And to give with a desire for God to receive all the glory: “Now he who supplies seed to the sower and bread for food will also supply and increase your store of seed and will enlarge the harvest of your righteousness. You will be enriched in every way so that you can be generous on every occasion, and through us your generosity will result in thanksgiving to God.” (2 Cor. 9:10-14)
The Moral: We glorify God when we give in his name.
Ending #3: …the son did as his father asked.
He set aside just what he needed, then took even some of that and added it to the amount to be given to them. In his great joy, he presented the amount to the family in need. Upon seeing it, they rejoiced and wanted to tell everyone of his generosity. But he silenced them and told them the entire sum was from his father, who had great compassion on them. It was his father’s generosity they should praise, and not himself, for he was only obeying his father’s directions and seeing that the father’s funds were given according his father’s wishes.
When the father returned and learned of his son’s actions, he was pleased. “Well done, son.
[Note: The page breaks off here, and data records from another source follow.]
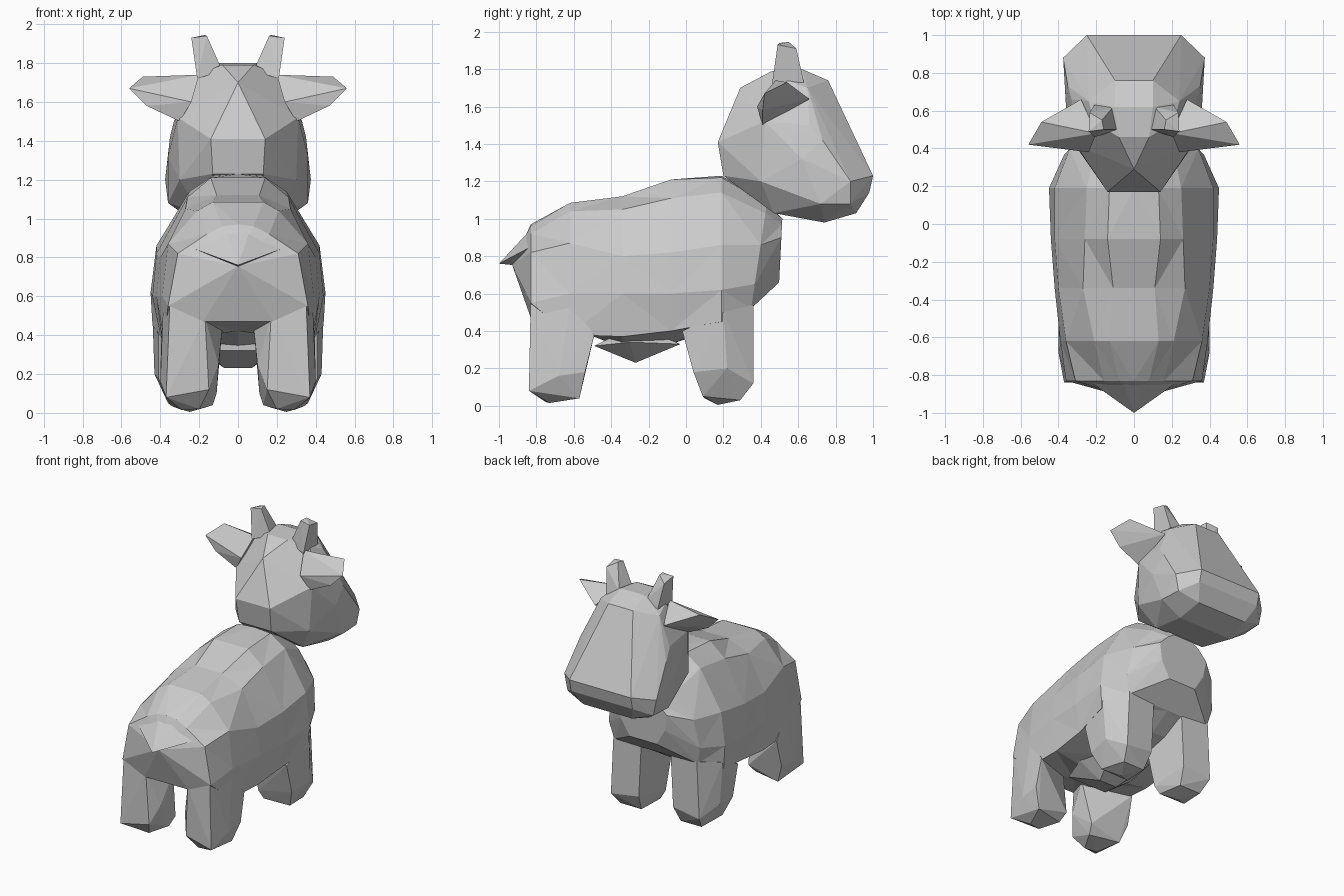
import bpy, bmesh

grey = bpy.data.materials.new("plain grey")
grey.diffuse_color = (0.6, 0.6, 0.6, 1)


def finish(name, bm):
    bmesh.ops.recalc_face_normals(bm, faces=bm.faces)
    mesh = bpy.data.meshes.new(name)
    bm.to_mesh(mesh)
    bm.free()
    mesh.materials.append(grey)
    bpy.context.collection.objects.link(bpy.data.objects.new(name, mesh))


def hull(name, pts, side=0):
    """Faceted solid around the points; side 0 uses both mirrored halves."""
    bm = bmesh.new()
    for s in ((1, -1) if side == 0 else (side,)):
        for x, y, z in pts:
            if not (s == -1 and side == 0 and x == 0):
                bm.verts.new((x * s, y, z))
    bmesh.ops.convex_hull(bm, input=bm.verts)
    loose = [v for v in bm.verts if not v.link_faces]
    bmesh.ops.delete(bm, geom=loose, context='VERTS')
    finish(name, bm)


# Body: y, slant and half cross-section from spine to belly, mirrored and lofted
sections = [
    (-.83, 0, [(0, .97), (.08, .96), (.16, .92), (.31, .82), (.36, .55), (.18, .47), (0, .47)]),
    (-.62, 0, [(0, 1.085), (.13, 1.085), (.21, 1.04), (.36, .87), (.39, .6), (.38, .38), (0, .42)]),
    (-.34, 0, [(0, 1.12), (.11, 1.12), (.27, 1.05), (.40, .80), (.42, .6), (.39, .37), (0, .31)]),
    (-.08, 0, [(0, 1.21), (.14, 1.21), (.26, 1.11), (.42, .82), (.44, .6), (.40, .40), (0, .33)]),
    (.19, 0, [(0, 1.23), (.13, 1.22), (.25, 1.14), (.42, .86), (.45, .62), (.44, .45), (0, .42)]),
    (.375, .15, [(0, 1.09), (.12, 1.08), (.20, 1.03), (.34, .86), (.37, .65), (.34, .52), (0, .52)]),
    (.50, .05, [(0, 1.0), (.08, 1.0), (.13, .97), (.20, .90), (.18, .78), (.11, .66), (0, .66)]),
]
bm = bmesh.new()
rings = []
for y, slant, half in sections:
    ring = half + [(-x, z) for x, z in half[-2:0:-1]]
    rings.append([bm.verts.new((x, y + slant * (z - .7), z)) for x, z in ring])
n = len(rings[0])
for k, (a, b) in enumerate(zip(rings, rings[1:])):
    for i in range(n):
        j = (i + 1) % n
        if (i < n // 2) == (k % 2 == 0):
            bm.faces.new((a[i], a[j], b[j]))
            bm.faces.new((a[i], b[j], b[i]))
        else:
            bm.faces.new((a[i], a[j], b[i]))
            bm.faces.new((a[j], b[j], b[i]))
bm.faces.new(rings[-1])
rump = bm.verts.new((0, -.93, .755))
for i in range(n):
    bm.faces.new((rings[0][i], rings[0][(i + 1) % n], rump))
finish("body", bm)

# Tail stub and belly bulge
hull("tail", [(.07, -.81, .965), (.24, -.83, .85), (0, -1, .76), (0, -.9, .75)])
hull("udder", [(.07, -.27, .23), (.16, -.49, .32), (.16, -.03, .33), (.22, -.3, .34), (.1, -.27, .43)])

# Head
hull("head", [
    (.10, .62, 1.80), (.08, .46, 1.79), (.21, .54, 1.74), (0, .29, 1.70),
    (.14, .17, 1.41), (.13, .20, 1.23), (.31, .42, 1.52), (.30, .40, 1.2),
    (.36, .62, 1.32), (.375, .88, 1.2), (.36, .72, 1.08), (.10, .76, 1.74),
    (.24, .65, 1.70), (.33, .66, 1.50), (.35, .73, 1.42), (.12, .87, 1.47),
    (.25, 1.0, 1.23), (.25, .98, 1.14), (.2, .91, 1.03),
    (.22, .74, .98), (.2, .47, 1.03), (.35, .88, 1.08)])

for s, tag in ((1, "right"), (-1, "left")):
    # Legs
    hull("rear_leg_" + tag, [
        (.17, -.83, .49), (.35, -.83, .58), (.385, -.62, .55), (.08, -.64, .45), (.395, -.49, .38),
        (.10, -.76, .25), (.37, -.84, .08), (.40, -.68, .16), (.40, -.54, .18), (.11, -.57, .1),
        (.2, -.75, .02), (.29, -.73, .015), (.35, -.57, .04), (.13, -.62, .04), (.15, -.82, .12)], s)
    hull("front_leg_" + tag, [
        (.12, .35, .54), (.34, .36, .54), (.44, .2, .5), (.09, .02, .42), (.41, -.02, .4),
        (.41, .04, .18), (.43, .22, .2), (.36, .36, .12), (.14, .35, .15), (.11, .08, .1),
        (.36, .09, .05), (.14, .1, .04), (.25, .17, .005), (.33, .29, .03), (.16, .29, .03)], s)
    # Horns and ears
    hull("horn_" + tag, [
        (.08, .50, 1.76), (.21, .46, 1.72), (.21, .63, 1.73), (.11, .62, 1.77),
        (.16, .50, 1.94), (.24, .49, 1.93), (.235, .59, 1.91), (.17, .55, 1.945)], s)
    hull("ear_" + tag, [
        (.20, .48, 1.74), (.28, .66, 1.64), (.30, .41, 1.50), (.24, .38, 1.60),
        (.49, .54, 1.73), (.56, .42, 1.67), (.47, .41, 1.58)], s)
Because you have been faithful with what I provided, I will entrust you with much more so that the world may experience my generosity through you.”
Is this your heart as a steward of God’s resources? Let’s let Scripture teach us that giving in God’s name blesses both the giver and receiver: “In everything I did, I showed you that by this kind of hard work we must help the weak, remembering the words the Lord Jesus himself said: ‘It is more blessed to give than to receive.’” (Acts 20:35)
And, giving rewards us with God’s continued provision for us to steward: “Give, and it will be given to you. A good measure, pressed down, shaken together and running over, will be poured into your lap. For with the measure you use, it will be measured to you.” (Luke 6:38)
Giving also allows us to experience the fullness of the life God created us to live: “Command those who are rich in this present world not to be arrogant nor to put their hope in wealth, which is so uncertain, but to put their hope in God, who richly provides us with everything for our enjoyment. Command them to do good, to be rich in good deeds, and to be generous and willing to share. In this way they will lay up treasure for themselves as a firm foundation for the coming age, so that they may take hold of the life that is truly life.” (1 Tim. 6:17-19)
The Moral: We experience the life that is truly life as we give selflessly, joyfully, freely and with a heart to glorify God.
Dr. Scott Rodin is president of The Steward’s Journey, Kingdom Life Publishing, and Rodin Consulting, Inc. He is also Senior Fellow of the Association of Biblical Higher Education. Scott has helped hundreds of Christian ministries in over 20 countries take a biblical approach to leadership, strategic planning, board development and raising kingdom resources. He has a Ph.D. in Theology (Aberdeen, Scotland) and has written 15 books on the steward leader and the journey of the faithful steward.